Read through the listing and copy every line that contains the word "append".

┌─ PROVIDED MATERIAL

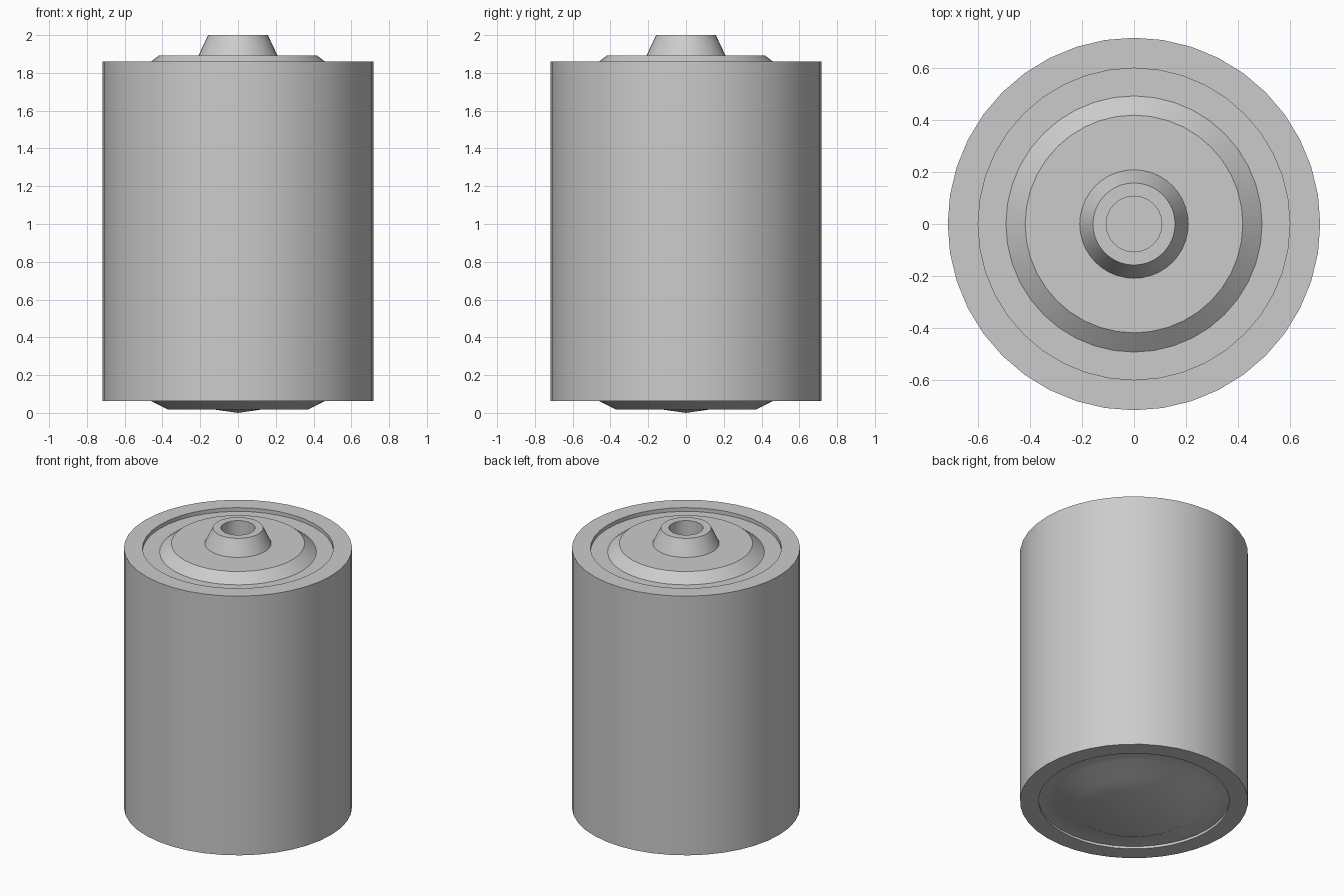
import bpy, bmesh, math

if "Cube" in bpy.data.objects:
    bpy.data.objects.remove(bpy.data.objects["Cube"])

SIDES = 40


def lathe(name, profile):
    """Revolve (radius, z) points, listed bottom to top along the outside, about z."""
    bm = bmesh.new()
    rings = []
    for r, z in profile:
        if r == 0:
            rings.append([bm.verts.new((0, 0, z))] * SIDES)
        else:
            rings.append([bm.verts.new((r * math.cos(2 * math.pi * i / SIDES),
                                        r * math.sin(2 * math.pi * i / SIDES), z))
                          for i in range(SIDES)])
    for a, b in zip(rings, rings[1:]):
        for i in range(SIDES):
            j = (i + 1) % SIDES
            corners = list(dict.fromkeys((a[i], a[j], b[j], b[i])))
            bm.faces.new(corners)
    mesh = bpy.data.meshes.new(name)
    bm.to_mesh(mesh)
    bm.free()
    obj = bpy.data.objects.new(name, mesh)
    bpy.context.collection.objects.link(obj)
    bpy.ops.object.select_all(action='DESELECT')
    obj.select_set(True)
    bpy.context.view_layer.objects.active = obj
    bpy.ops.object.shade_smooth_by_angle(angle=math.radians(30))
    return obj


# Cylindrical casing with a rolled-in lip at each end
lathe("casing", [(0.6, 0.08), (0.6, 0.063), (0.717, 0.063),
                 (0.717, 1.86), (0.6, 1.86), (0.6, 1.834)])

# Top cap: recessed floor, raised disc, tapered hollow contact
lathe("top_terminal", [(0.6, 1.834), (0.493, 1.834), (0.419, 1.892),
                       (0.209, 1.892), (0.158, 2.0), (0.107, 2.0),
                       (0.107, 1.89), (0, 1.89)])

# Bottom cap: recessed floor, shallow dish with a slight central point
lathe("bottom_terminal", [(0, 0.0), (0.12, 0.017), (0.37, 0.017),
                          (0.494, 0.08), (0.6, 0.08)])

└─
┌─ PROVIDED MATERIAL

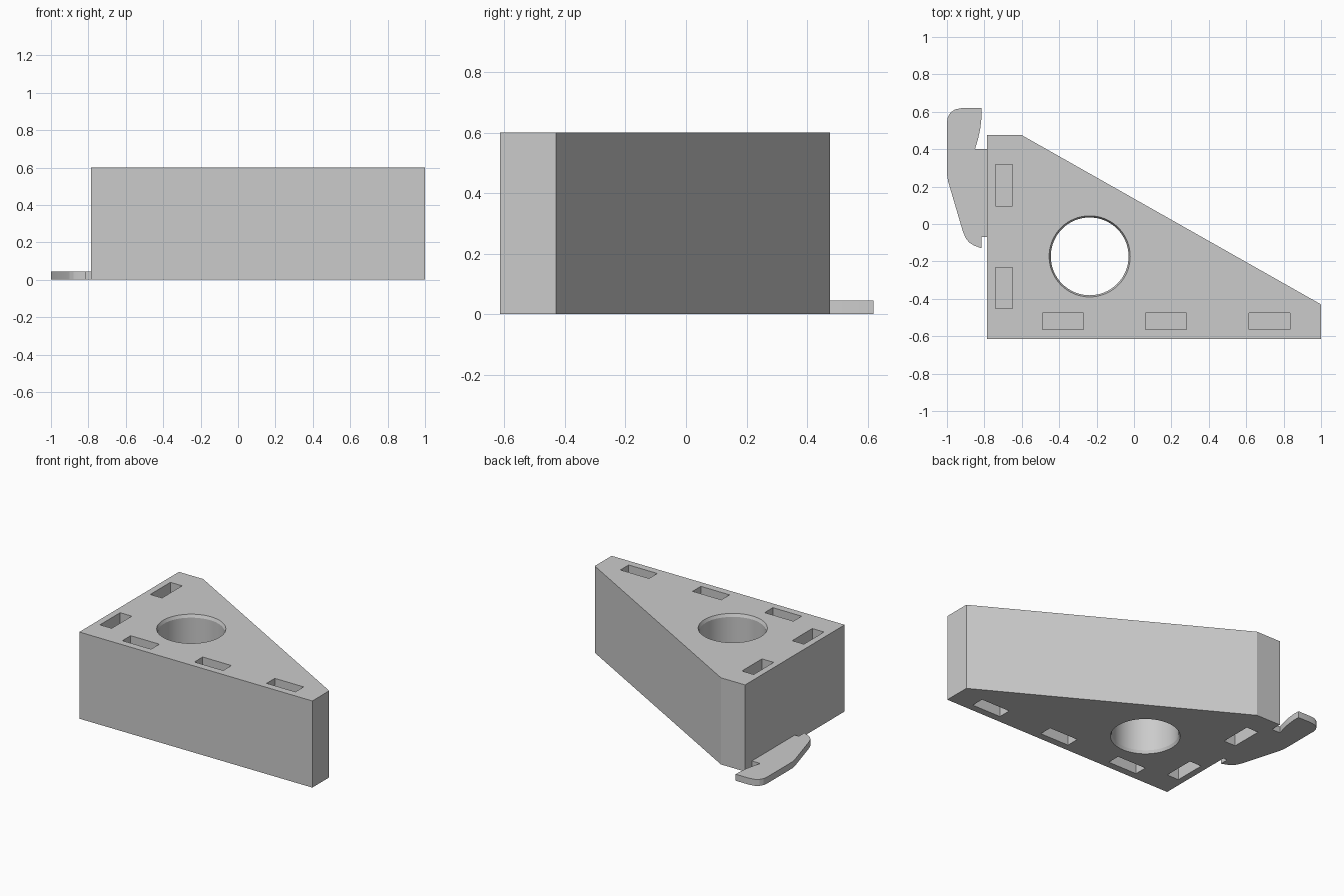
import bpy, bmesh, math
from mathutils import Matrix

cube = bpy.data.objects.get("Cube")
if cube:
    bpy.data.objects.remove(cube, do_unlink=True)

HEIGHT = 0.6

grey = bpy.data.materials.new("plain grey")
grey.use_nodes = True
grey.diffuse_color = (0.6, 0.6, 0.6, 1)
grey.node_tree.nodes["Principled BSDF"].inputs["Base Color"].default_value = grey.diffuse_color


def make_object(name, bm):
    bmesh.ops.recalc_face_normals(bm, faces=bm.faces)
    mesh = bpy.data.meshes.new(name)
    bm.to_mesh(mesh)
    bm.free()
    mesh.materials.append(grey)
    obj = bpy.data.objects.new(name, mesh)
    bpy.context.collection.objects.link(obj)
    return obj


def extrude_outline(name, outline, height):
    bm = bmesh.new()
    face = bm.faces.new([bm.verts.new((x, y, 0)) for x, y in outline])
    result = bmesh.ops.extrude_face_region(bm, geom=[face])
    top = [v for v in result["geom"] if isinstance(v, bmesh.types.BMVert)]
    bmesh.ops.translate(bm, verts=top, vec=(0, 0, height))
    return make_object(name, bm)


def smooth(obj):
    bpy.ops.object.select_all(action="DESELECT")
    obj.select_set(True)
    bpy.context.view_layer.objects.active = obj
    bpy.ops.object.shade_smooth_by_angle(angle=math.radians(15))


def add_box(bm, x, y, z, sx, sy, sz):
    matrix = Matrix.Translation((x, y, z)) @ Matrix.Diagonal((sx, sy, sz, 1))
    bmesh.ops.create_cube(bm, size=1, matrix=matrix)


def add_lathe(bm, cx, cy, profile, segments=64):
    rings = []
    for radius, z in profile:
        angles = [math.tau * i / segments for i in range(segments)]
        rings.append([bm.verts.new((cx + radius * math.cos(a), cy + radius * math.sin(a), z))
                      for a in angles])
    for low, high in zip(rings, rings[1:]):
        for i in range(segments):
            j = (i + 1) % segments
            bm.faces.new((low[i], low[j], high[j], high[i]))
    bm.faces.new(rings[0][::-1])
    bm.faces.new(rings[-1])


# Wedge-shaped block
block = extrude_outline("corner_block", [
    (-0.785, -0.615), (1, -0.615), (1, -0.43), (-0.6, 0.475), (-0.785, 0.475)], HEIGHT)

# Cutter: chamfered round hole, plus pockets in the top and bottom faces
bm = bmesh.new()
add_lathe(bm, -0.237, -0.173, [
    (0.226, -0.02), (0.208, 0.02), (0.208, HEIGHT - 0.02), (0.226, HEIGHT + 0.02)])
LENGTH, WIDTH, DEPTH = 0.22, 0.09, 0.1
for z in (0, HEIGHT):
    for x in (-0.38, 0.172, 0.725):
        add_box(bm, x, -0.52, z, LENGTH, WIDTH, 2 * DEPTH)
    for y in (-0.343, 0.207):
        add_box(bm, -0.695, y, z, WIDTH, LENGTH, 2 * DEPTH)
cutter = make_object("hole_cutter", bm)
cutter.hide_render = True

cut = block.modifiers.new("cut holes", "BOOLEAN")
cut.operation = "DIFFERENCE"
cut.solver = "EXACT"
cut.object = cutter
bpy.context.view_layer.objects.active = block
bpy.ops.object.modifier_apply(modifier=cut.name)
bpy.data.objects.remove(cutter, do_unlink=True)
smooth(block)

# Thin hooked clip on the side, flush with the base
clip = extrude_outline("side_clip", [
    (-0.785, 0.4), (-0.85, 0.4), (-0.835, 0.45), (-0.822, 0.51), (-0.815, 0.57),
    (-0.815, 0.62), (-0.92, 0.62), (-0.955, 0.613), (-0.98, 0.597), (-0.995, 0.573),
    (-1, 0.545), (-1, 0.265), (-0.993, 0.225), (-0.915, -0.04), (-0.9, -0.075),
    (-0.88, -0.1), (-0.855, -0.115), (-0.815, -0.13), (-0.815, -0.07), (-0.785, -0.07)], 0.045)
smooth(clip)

└─

= ANSWER AREA =
            rings.append([bm.verts.new((0, 0, z))] * SIDES)
            rings.append([bm.verts.new((r * math.cos(2 * math.pi * i / SIDES),
    mesh.materials.append(grey)
        rings.append([bm.verts.new((cx + radius * math.cos(a), cy + radius * math.sin(a), z))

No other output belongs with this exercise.